The failed effort to seek a mistrial was the most dramatic moment in the seventh day of testimony in the trial, which was mostly given over to interviews with investigators who handled forensic evidence in the case.
Mr. Jackson spoke briefly Monday morning on the courthouse steps, his voice seemingly ravaged by Parkinson’s disease, the neurological disorder with which he announced he was afflicted in 2017. He called the fight over his presence a “diversion” in a case he compared to that of Emmett Till, the 14-year-old murdered by white Mississippians in 1955. Mr. Jackson also spoke of a “decency factor” in the South, and said he sensed a “streak of fairness” in the jury.
Mr. Gough had previously called for a mistrial. But the fact that he was joined in his effort on Monday by lawyers for the two other defendants, Travis McMichael and his father, Gregory, demonstrates how widespread the skepticism has become over whether this trial can be considered fair. Those doubts have been loudly voiced by supporters of Mr. Arbery, who have noted that the jury hearing the case is made up of 11 white people and one Black person, even though Glynn County is about 27 percent Black.
Understand the Killing of Ahmaud Arbery
The shooting. On Feb. 23, 2020, Ahmaud Arbery, a 25-year-old Black man, was shot and killed after being chased by three white men while jogging near his home on the outskirts of Brunswick, Ga. The slaying of Mr. Arbery was captured in a graphic video that was widely viewed by the public.
The victim. Mr. Arbery was a former high school football standout and an avid jogger. At the time of his death, he was living with his mother outside the small coastal city in Southern Georgia.
The suspects. Three white men — Gregory McMichael, 67, his 35-year-old son, Travis McMichael, and their neighbor William Bryan, 52 — stand accused of murdering Mr. Arbery. They have also been indicted on federal hate crime charges. The men told authorities they suspected Mr. Arbery of committing a series of break-ins.

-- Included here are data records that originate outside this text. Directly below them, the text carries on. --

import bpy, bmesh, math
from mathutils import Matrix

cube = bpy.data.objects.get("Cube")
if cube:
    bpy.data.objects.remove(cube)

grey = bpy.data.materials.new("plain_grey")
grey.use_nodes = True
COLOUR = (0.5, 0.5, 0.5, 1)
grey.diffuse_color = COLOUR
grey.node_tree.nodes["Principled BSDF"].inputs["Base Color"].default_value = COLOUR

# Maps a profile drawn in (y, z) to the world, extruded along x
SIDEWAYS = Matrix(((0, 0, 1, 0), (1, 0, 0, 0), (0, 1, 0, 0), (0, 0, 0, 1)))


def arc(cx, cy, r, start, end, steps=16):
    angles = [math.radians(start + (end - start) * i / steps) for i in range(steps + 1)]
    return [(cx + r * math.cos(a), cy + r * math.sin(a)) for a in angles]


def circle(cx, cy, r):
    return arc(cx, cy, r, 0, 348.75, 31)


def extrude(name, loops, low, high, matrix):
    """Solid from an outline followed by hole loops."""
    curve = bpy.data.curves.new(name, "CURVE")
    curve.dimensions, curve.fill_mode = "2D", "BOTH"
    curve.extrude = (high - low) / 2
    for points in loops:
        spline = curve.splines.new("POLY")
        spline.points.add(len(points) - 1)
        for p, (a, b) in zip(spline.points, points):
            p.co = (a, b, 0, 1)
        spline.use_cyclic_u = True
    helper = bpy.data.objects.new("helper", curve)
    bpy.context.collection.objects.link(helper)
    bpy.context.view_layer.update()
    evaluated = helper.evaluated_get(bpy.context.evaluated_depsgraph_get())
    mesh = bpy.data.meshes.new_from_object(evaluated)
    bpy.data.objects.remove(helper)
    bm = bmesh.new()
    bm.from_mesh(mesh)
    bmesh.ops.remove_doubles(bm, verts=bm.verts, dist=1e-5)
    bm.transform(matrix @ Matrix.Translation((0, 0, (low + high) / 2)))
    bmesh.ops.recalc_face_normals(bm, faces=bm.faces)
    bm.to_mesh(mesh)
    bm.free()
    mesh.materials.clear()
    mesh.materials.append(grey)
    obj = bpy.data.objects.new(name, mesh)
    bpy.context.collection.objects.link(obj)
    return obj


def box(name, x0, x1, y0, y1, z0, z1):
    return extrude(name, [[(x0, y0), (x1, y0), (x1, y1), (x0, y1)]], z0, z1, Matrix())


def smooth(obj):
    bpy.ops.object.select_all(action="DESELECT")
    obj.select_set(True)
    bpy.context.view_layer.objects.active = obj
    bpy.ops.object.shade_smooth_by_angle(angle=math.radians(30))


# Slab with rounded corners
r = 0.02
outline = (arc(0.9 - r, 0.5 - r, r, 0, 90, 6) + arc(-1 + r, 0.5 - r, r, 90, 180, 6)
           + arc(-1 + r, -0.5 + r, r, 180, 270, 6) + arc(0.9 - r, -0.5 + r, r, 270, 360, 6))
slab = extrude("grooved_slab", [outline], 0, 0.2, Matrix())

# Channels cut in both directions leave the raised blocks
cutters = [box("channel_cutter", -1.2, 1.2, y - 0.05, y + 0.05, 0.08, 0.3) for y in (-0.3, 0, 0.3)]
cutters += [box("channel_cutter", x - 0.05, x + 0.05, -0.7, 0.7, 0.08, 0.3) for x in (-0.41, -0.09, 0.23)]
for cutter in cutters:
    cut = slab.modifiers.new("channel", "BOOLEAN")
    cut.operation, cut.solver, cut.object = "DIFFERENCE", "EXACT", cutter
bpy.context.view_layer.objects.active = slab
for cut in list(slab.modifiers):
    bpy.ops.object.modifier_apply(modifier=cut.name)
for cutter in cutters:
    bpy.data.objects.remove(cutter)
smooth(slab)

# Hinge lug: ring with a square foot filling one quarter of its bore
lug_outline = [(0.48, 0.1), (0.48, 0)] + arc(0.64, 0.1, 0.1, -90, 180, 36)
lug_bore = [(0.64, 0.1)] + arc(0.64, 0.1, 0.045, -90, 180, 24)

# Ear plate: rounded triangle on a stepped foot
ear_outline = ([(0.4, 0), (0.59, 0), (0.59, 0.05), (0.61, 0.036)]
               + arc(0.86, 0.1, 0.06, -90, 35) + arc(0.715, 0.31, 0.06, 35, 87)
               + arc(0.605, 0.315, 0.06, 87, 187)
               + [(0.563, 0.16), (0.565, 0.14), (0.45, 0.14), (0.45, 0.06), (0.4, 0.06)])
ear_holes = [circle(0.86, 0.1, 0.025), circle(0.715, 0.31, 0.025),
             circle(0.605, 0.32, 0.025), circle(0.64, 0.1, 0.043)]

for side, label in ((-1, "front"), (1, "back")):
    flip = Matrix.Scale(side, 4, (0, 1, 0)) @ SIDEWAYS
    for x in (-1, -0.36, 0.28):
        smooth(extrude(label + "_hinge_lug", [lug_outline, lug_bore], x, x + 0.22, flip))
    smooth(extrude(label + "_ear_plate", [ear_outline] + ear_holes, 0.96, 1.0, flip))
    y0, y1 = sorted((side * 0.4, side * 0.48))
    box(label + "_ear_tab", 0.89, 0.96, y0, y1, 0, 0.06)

The trial. With an unsettling video set to play a starring role in court, the case bears similarities to that of Derek Chauvin, the former police officer found guilty of murdering George Floyd. The trial is likely to address issues such as vigilantism and the role racism played in the three defendants’ actions.
The jury. After an extraordinarily long process, 12 jurors in the case were selected. The jury, which is made up of residents of Glynn County, where more than a quarter of the population is Black, only includes one Black person.
Jason Sheffield, a lawyer for the younger Mr. McMichael, said on Monday that he was “constrained to join” in calling for a mistrial. He referred to a moment on Monday morning when Mr. Arbery’s mother, Wanda Cooper-Jones, burst out in sobs after her son’s photo was shown to the jury. Mr. Sheffield said several jurors looked toward Ms. Cooper-Jones sympathetically, and in so doing also saw Mr. Jackson, whom Mr. Sheffield referred to as “the ultimate figure of fairness and justice and equality.”
In moving for a mistrial, Franklin J. Hogue, a lawyer for Gregory McMichael, said he disagreed with some statements that Judge Walmsley made this month as he ruled on the composition of the jury. The judge said at the time that there had been an appearance of “intentional discrimination” when the defense moved to reject several Black people during jury selection.
The comments, Mr. Hogue said, have “continued the difficulty we have had from the beginning in trying to determine, is this the right venue for this case?”
After the jury was dismissed in the afternoon, Mr. Gough told Judge Walmsley that he had hoped to “hear back from the court” over remarks he made this morning.
“On what?” the judge replied, tartly. “I’m confused — what are you waiting for, Mr. Gough?”
Mr. Gough backed off.
“We’re in recess,” the judge said.